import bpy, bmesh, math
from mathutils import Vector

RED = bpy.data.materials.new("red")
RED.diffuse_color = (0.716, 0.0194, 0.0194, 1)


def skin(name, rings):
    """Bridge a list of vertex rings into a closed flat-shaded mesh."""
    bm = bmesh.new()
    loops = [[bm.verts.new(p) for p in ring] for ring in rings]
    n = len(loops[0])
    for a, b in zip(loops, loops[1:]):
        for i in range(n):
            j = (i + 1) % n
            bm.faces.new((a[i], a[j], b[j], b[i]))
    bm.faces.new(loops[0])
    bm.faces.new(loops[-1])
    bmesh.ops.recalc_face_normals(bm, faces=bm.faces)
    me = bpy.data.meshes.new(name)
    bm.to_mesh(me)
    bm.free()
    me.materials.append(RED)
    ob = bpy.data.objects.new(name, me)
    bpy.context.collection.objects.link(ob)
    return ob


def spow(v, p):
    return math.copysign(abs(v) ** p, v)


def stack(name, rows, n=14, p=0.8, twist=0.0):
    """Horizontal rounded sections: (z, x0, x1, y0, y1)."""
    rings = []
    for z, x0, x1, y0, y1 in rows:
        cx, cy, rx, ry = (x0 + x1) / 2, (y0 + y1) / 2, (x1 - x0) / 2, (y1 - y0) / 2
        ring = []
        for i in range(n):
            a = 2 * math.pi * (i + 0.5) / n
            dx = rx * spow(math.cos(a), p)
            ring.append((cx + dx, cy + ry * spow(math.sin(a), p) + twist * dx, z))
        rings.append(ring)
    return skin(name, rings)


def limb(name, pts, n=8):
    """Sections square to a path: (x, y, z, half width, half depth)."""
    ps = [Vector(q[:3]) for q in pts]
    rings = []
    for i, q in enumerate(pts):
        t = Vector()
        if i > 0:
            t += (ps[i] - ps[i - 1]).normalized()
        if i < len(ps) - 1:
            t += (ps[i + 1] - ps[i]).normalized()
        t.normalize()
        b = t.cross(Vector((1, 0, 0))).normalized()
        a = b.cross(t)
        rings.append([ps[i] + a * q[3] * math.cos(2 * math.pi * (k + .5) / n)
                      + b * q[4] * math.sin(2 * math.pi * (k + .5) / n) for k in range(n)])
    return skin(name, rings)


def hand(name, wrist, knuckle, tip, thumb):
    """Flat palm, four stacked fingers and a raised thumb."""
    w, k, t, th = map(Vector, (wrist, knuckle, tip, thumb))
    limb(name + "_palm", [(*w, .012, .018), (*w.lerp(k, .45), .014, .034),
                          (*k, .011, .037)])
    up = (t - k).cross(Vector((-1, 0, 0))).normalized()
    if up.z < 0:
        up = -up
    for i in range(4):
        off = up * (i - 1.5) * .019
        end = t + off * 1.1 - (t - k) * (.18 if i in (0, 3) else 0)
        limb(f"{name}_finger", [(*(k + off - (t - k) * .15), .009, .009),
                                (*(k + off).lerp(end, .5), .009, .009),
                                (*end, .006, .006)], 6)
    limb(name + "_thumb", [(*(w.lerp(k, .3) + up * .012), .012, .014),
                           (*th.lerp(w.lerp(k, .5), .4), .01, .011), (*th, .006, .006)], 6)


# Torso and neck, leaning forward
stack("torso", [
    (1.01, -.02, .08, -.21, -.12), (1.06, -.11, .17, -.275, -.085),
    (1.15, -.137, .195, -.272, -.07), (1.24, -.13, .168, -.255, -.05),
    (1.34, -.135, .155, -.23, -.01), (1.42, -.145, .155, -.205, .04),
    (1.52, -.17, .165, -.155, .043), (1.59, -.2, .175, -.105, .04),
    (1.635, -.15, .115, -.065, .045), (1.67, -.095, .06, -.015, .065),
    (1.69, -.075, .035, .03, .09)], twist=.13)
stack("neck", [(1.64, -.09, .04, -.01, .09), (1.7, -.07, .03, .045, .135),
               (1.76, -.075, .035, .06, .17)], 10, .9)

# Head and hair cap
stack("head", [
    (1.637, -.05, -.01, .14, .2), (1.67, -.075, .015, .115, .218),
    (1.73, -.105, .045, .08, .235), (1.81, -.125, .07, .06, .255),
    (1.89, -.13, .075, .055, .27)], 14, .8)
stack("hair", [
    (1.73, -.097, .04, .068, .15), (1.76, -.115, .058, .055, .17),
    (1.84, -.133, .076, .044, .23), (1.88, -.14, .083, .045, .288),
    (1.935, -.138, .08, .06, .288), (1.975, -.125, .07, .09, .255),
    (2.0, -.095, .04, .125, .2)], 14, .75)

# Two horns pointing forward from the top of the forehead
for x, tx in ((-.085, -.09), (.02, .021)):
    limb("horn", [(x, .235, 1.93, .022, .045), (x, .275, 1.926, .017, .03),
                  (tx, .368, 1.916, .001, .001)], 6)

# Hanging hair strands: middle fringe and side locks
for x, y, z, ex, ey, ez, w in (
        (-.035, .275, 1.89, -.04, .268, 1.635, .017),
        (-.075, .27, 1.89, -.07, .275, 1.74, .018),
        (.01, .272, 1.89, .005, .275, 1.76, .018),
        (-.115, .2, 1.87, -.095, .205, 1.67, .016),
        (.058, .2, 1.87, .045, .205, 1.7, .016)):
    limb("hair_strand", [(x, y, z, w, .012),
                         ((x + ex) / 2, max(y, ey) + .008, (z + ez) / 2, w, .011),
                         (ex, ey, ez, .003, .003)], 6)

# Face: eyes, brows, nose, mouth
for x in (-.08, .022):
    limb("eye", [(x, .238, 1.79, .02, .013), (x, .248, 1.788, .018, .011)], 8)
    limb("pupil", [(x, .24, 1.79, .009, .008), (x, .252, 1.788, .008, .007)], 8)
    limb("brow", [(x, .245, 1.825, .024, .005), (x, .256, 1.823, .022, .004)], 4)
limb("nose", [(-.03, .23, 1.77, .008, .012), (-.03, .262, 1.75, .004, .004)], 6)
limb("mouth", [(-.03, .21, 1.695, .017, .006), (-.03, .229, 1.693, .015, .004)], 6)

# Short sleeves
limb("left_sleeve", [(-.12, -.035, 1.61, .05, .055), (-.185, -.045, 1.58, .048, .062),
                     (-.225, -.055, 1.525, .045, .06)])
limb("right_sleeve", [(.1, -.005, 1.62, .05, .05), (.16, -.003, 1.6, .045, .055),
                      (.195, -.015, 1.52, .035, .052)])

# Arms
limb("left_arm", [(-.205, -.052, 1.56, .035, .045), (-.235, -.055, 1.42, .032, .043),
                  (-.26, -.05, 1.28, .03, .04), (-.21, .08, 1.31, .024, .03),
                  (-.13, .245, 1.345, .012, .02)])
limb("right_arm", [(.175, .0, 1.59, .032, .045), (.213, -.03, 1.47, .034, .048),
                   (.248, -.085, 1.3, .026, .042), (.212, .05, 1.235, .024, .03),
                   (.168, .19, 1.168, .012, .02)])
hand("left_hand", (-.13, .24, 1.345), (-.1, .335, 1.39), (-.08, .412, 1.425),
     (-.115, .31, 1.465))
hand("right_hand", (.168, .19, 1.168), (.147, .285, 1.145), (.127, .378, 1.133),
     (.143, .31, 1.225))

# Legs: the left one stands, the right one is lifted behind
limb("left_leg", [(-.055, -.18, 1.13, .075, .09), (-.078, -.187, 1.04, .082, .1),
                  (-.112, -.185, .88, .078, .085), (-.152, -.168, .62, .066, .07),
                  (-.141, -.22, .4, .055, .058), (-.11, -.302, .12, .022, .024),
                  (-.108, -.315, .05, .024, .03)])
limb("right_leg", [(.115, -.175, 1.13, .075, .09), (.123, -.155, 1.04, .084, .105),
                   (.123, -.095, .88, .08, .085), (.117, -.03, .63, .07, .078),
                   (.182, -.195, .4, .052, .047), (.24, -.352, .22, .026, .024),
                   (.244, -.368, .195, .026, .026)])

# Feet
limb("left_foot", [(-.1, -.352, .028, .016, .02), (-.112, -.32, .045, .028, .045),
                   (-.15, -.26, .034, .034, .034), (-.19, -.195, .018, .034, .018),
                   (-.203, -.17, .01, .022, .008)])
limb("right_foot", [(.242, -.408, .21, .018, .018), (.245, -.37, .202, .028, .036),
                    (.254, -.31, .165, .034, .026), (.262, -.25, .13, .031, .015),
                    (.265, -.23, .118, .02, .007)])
#####
• EXERCISE GOAL: What is the number of lines in the entries above that contain the string "loops"? Reply with the number and nothing more.

• ANSWER FOR THIS EXERCISE: 5